Records from a dataset:
#####

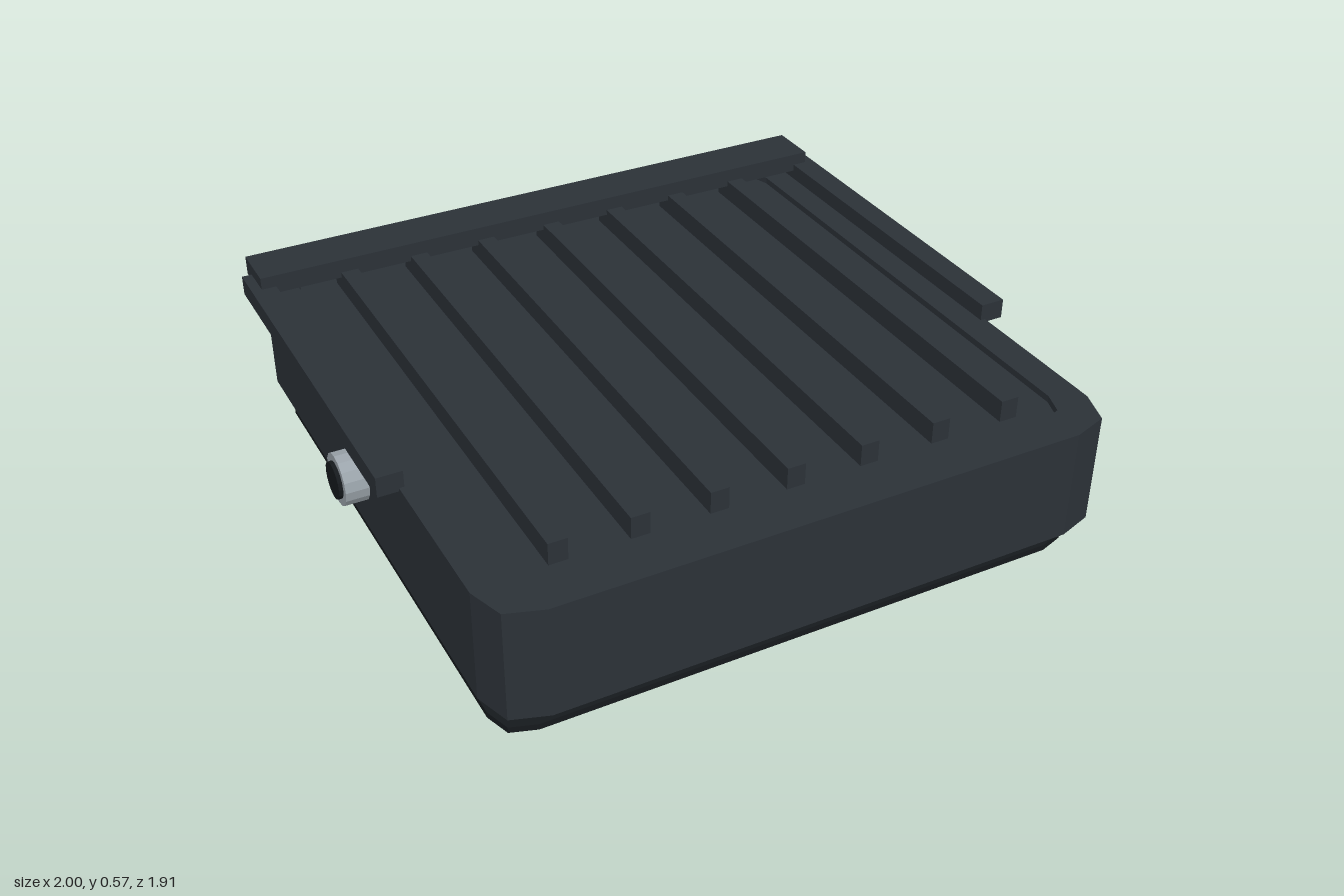
import * as THREE from 'three';

const mat = (color) => new THREE.MeshStandardMaterial({ color, flatShading: true });
const housingMat = mat(0x2b3137);
const blackMat = mat(0x15191c);
const metalMat = mat(0x9aa3aa);
const lensMat = mat(0x63696c);

// Rectangle with softened corners, half sizes w and d
function roundRect(w, d, r, Type = THREE.Shape) {
  const s = new Type();
  s.moveTo(-w + r, -d);
  s.lineTo(w - r, -d);
  s.quadraticCurveTo(w, -d, w, -d + r);
  s.lineTo(w, d - r);
  s.quadraticCurveTo(w, d, w - r, d);
  s.lineTo(-w + r, d);
  s.quadraticCurveTo(-w, d, -w, d - r);
  s.lineTo(-w, -d + r);
  s.quadraticCurveTo(-w, -d, -w + r, -d);
  return s;
}

export function createModel() {
  const model = new THREE.Group();
  model.name = 'floodlight';

  const add = (name, geometry, material, x = 0, y = 0, z = 0) => {
    const mesh = new THREE.Mesh(geometry, material);
    mesh.name = name;
    mesh.position.set(x, y, z);
    model.add(mesh);
    return mesh;
  };

  // Horizontal slab between two heights, with an optional opening [w, d, r]
  const slab = (name, material, [w, d, r], y0, y1, hole) => {
    const shape = roundRect(w, d, r);
    if (hole) shape.holes.push(roundRect(...hole, THREE.Path));
    const geometry = new THREE.ExtrudeGeometry(shape, { depth: y1 - y0, bevelEnabled: false, curveSegments: 2 });
    geometry.rotateX(-Math.PI / 2);
    return add(name, geometry, material, 0, y0);
  };

  const box = (name, material, x0, x1, y0, y1, z0, z1) =>
    add(name, new THREE.BoxGeometry(x1 - x0, y1 - y0, z1 - z0), material,
      (x0 + x1) / 2, (y0 + y1) / 2, (z0 + z1) / 2);

  // Housing with a shallow tray in its top
  slab('housing', housingMat, [0.92, 0.957, 0.14], 0.145, 0.46);
  slab('housingRim', housingMat, [0.92, 0.957, 0.14], 0.46, 0.48, [0.825, 0.857, 0.09]);

  // Cooling fins
  for (let i = -3; i <= 3; i++) {
    const x = i * 0.225;
    box('coolingFin', housingMat, x - 0.027, x + 0.027, 0.46, 0.525, -0.785, 0.785);
  }

  // Bracket: rear crossbar and two side rails
  box('rearCrossbar', housingMat, -0.95, 0.95, 0.508, 0.567, -0.88, -0.725);
  for (const s of [-1, 1]) {
    const side = s > 0 ? 'left' : 'right';
    const a = s * 0.905, b = s * 0.98;
    box(side + 'Rail', housingMat, Math.min(a, b), Math.max(a, b), 0.47, 0.53, -0.83, 0.345);

    // Pivot: metal collar lying along x with a dark core
    const profile = [[0.053, 0], [0.077, 0], [0.077, 0.07], [0.053, 0.07], [0.053, 0]]
      .map(([r, h]) => new THREE.Vector2(r, h));
    const collar = new THREE.LatheGeometry(profile, 16).rotateZ(-s * Math.PI / 2);
    add(side + 'PivotCollar', collar, metalMat, s * 0.918, 0.312, 0.005);
    const core = new THREE.CylinderGeometry(0.055, 0.055, 0.085, 16).rotateZ(Math.PI / 2);
    add(side + 'PivotCore', core, blackMat, s * 0.9575, 0.312, 0.005);
  }

  // Seal, gasket, lens and bezel stacked under the housing
  slab('seal', metalMat, [0.785, 0.78, 0.08], 0.135, 0.146, [0.755, 0.75, 0.06]);
  slab('gasket', blackMat, [0.82, 0.82, 0.09], 0.075, 0.084, [0.76, 0.76, 0.06]);
  slab('lens', lensMat, [0.785, 0.79, 0.05], 0.06, 0.068);
  const shade = slab('rearShade', blackMat, [0.75, 0.16, 0.06], 0.05, 0.074);
  shade.position.z = -0.64;
  slab('bezel', blackMat, [0.885, 0.88, 0.1], 0.035, 0.053, [0.785, 0.785, 0.05]);

  // Corner screws
  for (const x of [-0.795, 0.795]) {
    for (const z of [-0.79, 0.79]) {
      add('cornerScrew', new THREE.CylinderGeometry(0.025, 0.025, 0.015, 12), metalMat, x, 0.0075, z);
    }
  }

  return model;
}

#####

◆ EXERCISE DETAILS ◆
Pictures are to be dropped; every line of the records is to be returned unchanged.

◆ THE ANSWER ◆
import * as THREE from 'three';

const mat = (color) => new THREE.MeshStandardMaterial({ color, flatShading: true });
const housingMat = mat(0x2b3137);
const blackMat = mat(0x15191c);
const metalMat = mat(0x9aa3aa);
const lensMat = mat(0x63696c);

// Rectangle with softened corners, half sizes w and d
function roundRect(w, d, r, Type = THREE.Shape) {
  const s = new Type();
  s.moveTo(-w + r, -d);
  s.lineTo(w - r, -d);
  s.quadraticCurveTo(w, -d, w, -d + r);
  s.lineTo(w, d - r);
  s.quadraticCurveTo(w, d, w - r, d);
  s.lineTo(-w + r, d);
  s.quadraticCurveTo(-w, d, -w, d - r);
  s.lineTo(-w, -d + r);
  s.quadraticCurveTo(-w, -d, -w + r, -d);
  return s;
}

export function createModel() {
  const model = new THREE.Group();
  model.name = 'floodlight';

  const add = (name, geometry, material, x = 0, y = 0, z = 0) => {
    const mesh = new THREE.Mesh(geometry, material);
    mesh.name = name;
    mesh.position.set(x, y, z);
    model.add(mesh);
    return mesh;
  };

  // Horizontal slab between two heights, with an optional opening [w, d, r]
  const slab = (name, material, [w, d, r], y0, y1, hole) => {
    const shape = roundRect(w, d, r);
    if (hole) shape.holes.push(roundRect(...hole, THREE.Path));
    const geometry = new THREE.ExtrudeGeometry(shape, { depth: y1 - y0, bevelEnabled: false, curveSegments: 2 });
    geometry.rotateX(-Math.PI / 2);
    return add(name, geometry, material, 0, y0);
  };

  const box = (name, material, x0, x1, y0, y1, z0, z1) =>
    add(name, new THREE.BoxGeometry(x1 - x0, y1 - y0, z1 - z0), material,
      (x0 + x1) / 2, (y0 + y1) / 2, (z0 + z1) / 2);

  // Housing with a shallow tray in its top
  slab('housing', housingMat, [0.92, 0.957, 0.14], 0.145, 0.46);
  slab('housingRim', housingMat, [0.92, 0.957, 0.14], 0.46, 0.48, [0.825, 0.857, 0.09]);

  // Cooling fins
  for (let i = -3; i <= 3; i++) {
    const x = i * 0.225;
    box('coolingFin', housingMat, x - 0.027, x + 0.027, 0.46, 0.525, -0.785, 0.785);
  }

  // Bracket: rear crossbar and two side rails
  box('rearCrossbar', housingMat, -0.95, 0.95, 0.508, 0.567, -0.88, -0.725);
  for (const s of [-1, 1]) {
    const side = s > 0 ? 'left' : 'right';
    const a = s * 0.905, b = s * 0.98;
    box(side + 'Rail', housingMat, Math.min(a, b), Math.max(a, b), 0.47, 0.53, -0.83, 0.345);

    // Pivot: metal collar lying along x with a dark core
    const profile = [[0.053, 0], [0.077, 0], [0.077, 0.07], [0.053, 0.07], [0.053, 0]]
      .map(([r, h]) => new THREE.Vector2(r, h));
    const collar = new THREE.LatheGeometry(profile, 16).rotateZ(-s * Math.PI / 2);
    add(side + 'PivotCollar', collar, metalMat, s * 0.918, 0.312, 0.005);
    const core = new THREE.CylinderGeometry(0.055, 0.055, 0.085, 16).rotateZ(Math.PI / 2);
    add(side + 'PivotCore', core, blackMat, s * 0.9575, 0.312, 0.005);
  }

  // Seal, gasket, lens and bezel stacked under the housing
  slab('seal', metalMat, [0.785, 0.78, 0.08], 0.135, 0.146, [0.755, 0.75, 0.06]);
  slab('gasket', blackMat, [0.82, 0.82, 0.09], 0.075, 0.084, [0.76, 0.76, 0.06]);
  slab('lens', lensMat, [0.785, 0.79, 0.05], 0.06, 0.068);
  const shade = slab('rearShade', blackMat, [0.75, 0.16, 0.06], 0.05, 0.074);
  shade.position.z = -0.64;
  slab('bezel', blackMat, [0.885, 0.88, 0.1], 0.035, 0.053, [0.785, 0.785, 0.05]);

  // Corner screws
  for (const x of [-0.795, 0.795]) {
    for (const z of [-0.79, 0.79]) {
      add('cornerScrew', new THREE.CylinderGeometry(0.025, 0.025, 0.015, 12), metalMat, x, 0.0075, z);
    }
  }

  return model;
}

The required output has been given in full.